Output the records precisely as they stand. Pictures are to be skipped.
------ Source data
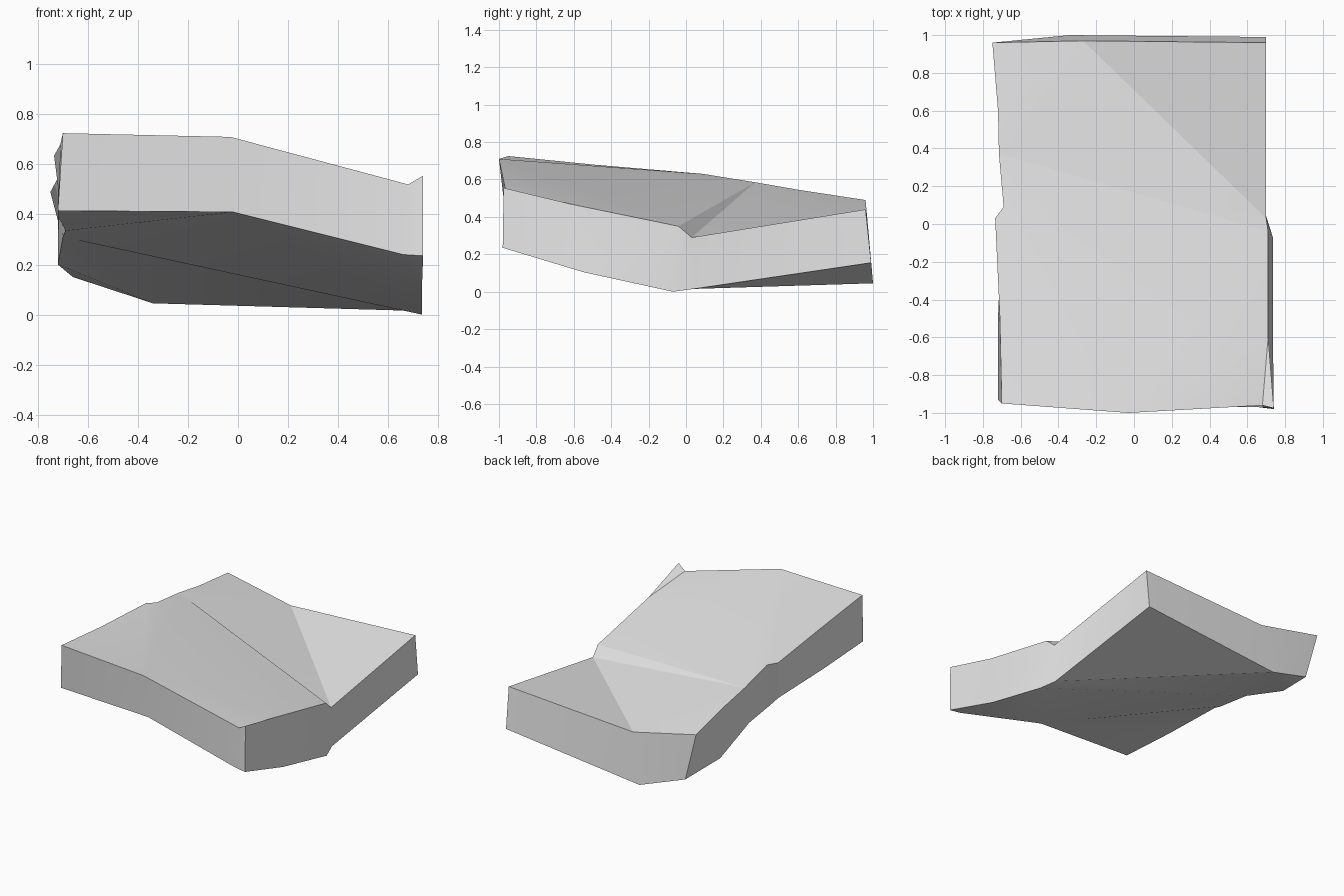
import bpy
import bmesh
from math import radians

cube = bpy.data.objects.get("Cube")
if cube:
    bpy.data.objects.remove(cube, do_unlink=True)

# Rim of the folded slab, counter-clockwise: name -> (top corner, bottom corner)
rim = {
    "front_left": ((-.70, -.95, .725), (-.72, -.93, .415)),
    "front_mid": ((-.03, -1, .71), (-.02, -.965, .41)),
    "front_right": ((.68, -.96, .52), (.66, -.97, .24)),
    "front_lip": ((.74, -.975, .555), (.74, -.98, .235)),
    "right_front": ((.71, -.6, .465), (.735, -.55, .105)),
    "right_fold": ((.71, -.04, .35), (.735, -.07, 0)),
    "right_notch": ((.70, .03, .29), (.70, .04, .015)),
    "back_right": ((.70, .96, .44), (.70, .99, .155)),
    "back_valley": ((-.27, .97, .385), (-.34, 1, .045)),
    "back_left": ((-.75, .96, .49), (-.66, .95, .15)),
    "left_back": ((-.72, .6, .545), (-.72, .65, .2)),
    "left_fold": ((-.715, .37, .585), (-.70, .3, .31)),
    "left_notch": ((-.69, .09, .63), (-.69, .06, .335)),
    "left_mid": ((-.735, .03, .635), (-.70, -.02, .36)),
    "left_front": ((-.71, -.5, .68), (-.72, -.5, .39)),
}

# Triangle fans across the slab: first name is the hub
fans = [
    ("front_right", "front_lip", "right_front"),
    ("front_mid", "front_right", "right_front", "right_fold", "left_fold",
     "left_notch", "left_mid", "left_front", "front_left"),
    ("right_fold", "right_notch", "left_fold"),
    ("right_notch", "back_right", "back_valley", "left_fold"),
    ("back_valley", "back_left", "left_back", "left_fold"),
]


def build_slab(name, material):
    bm = bmesh.new()
    top = {key: bm.verts.new(pair[0]) for key, pair in rim.items()}
    bottom = {key: bm.verts.new(pair[1]) for key, pair in rim.items()}

    # Upper and lower skins share the same creases
    for hub, *spokes in fans:
        for a, b in zip(spokes, spokes[1:]):
            bm.faces.new((top[hub], top[a], top[b]))
            bm.faces.new((bottom[b], bottom[a], bottom[hub]))

    # Side walls around the rim
    names = list(rim)
    for a, b in zip(names, names[1:] + names[:1]):
        bm.faces.new((bottom[a], bottom[b], top[b], top[a]))

    bmesh.ops.recalc_face_normals(bm, faces=bm.faces[:])
    mesh = bpy.data.meshes.new(name)
    bm.to_mesh(mesh)
    bm.free()
    mesh.materials.append(material)
    slab = bpy.data.objects.new(name, mesh)
    bpy.context.collection.objects.link(slab)
    return slab


# Single plain grey
grey = bpy.data.materials.new("light_grey")
grey.use_nodes = True
colour = (.8, .8, .8, 1)
grey.diffuse_color = colour
grey.node_tree.nodes["Principled BSDF"].inputs["Base Color"].default_value = colour

slab = build_slab("folded_slab", grey)
bpy.ops.object.select_all(action="DESELECT")
slab.select_set(True)
bpy.context.view_layer.objects.active = slab
bpy.ops.object.shade_smooth_by_angle(angle=radians(20))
------------
# Reply
import bpy
import bmesh
from math import radians

cube = bpy.data.objects.get("Cube")
if cube:
    bpy.data.objects.remove(cube, do_unlink=True)

# Rim of the folded slab, counter-clockwise: name -> (top corner, bottom corner)
rim = {
    "front_left": ((-.70, -.95, .725), (-.72, -.93, .415)),
    "front_mid": ((-.03, -1, .71), (-.02, -.965, .41)),
    "front_right": ((.68, -.96, .52), (.66, -.97, .24)),
    "front_lip": ((.74, -.975, .555), (.74, -.98, .235)),
    "right_front": ((.71, -.6, .465), (.735, -.55, .105)),
    "right_fold": ((.71, -.04, .35), (.735, -.07, 0)),
    "right_notch": ((.70, .03, .29), (.70, .04, .015)),
    "back_right": ((.70, .96, .44), (.70, .99, .155)),
    "back_valley": ((-.27, .97, .385), (-.34, 1, .045)),
    "back_left": ((-.75, .96, .49), (-.66, .95, .15)),
    "left_back": ((-.72, .6, .545), (-.72, .65, .2)),
    "left_fold": ((-.715, .37, .585), (-.70, .3, .31)),
    "left_notch": ((-.69, .09, .63), (-.69, .06, .335)),
    "left_mid": ((-.735, .03, .635), (-.70, -.02, .36)),
    "left_front": ((-.71, -.5, .68), (-.72, -.5, .39)),
}

# Triangle fans across the slab: first name is the hub
fans = [
    ("front_right", "front_lip", "right_front"),
    ("front_mid", "front_right", "right_front", "right_fold", "left_fold",
     "left_notch", "left_mid", "left_front", "front_left"),
    ("right_fold", "right_notch", "left_fold"),
    ("right_notch", "back_right", "back_valley", "left_fold"),
    ("back_valley", "back_left", "left_back", "left_fold"),
]


def build_slab(name, material):
    bm = bmesh.new()
    top = {key: bm.verts.new(pair[0]) for key, pair in rim.items()}
    bottom = {key: bm.verts.new(pair[1]) for key, pair in rim.items()}

    # Upper and lower skins share the same creases
    for hub, *spokes in fans:
        for a, b in zip(spokes, spokes[1:]):
            bm.faces.new((top[hub], top[a], top[b]))
            bm.faces.new((bottom[b], bottom[a], bottom[hub]))

    # Side walls around the rim
    names = list(rim)
    for a, b in zip(names, names[1:] + names[:1]):
        bm.faces.new((bottom[a], bottom[b], top[b], top[a]))

    bmesh.ops.recalc_face_normals(bm, faces=bm.faces[:])
    mesh = bpy.data.meshes.new(name)
    bm.to_mesh(mesh)
    bm.free()
    mesh.materials.append(material)
    slab = bpy.data.objects.new(name, mesh)
    bpy.context.collection.objects.link(slab)
    return slab


# Single plain grey
grey = bpy.data.materials.new("light_grey")
grey.use_nodes = True
colour = (.8, .8, .8, 1)
grey.diffuse_color = colour
grey.node_tree.nodes["Principled BSDF"].inputs["Base Color"].default_value = colour

slab = build_slab("folded_slab", grey)
bpy.ops.object.select_all(action="DESELECT")
slab.select_set(True)
bpy.context.view_layer.objects.active = slab
bpy.ops.object.shade_smooth_by_angle(angle=radians(20))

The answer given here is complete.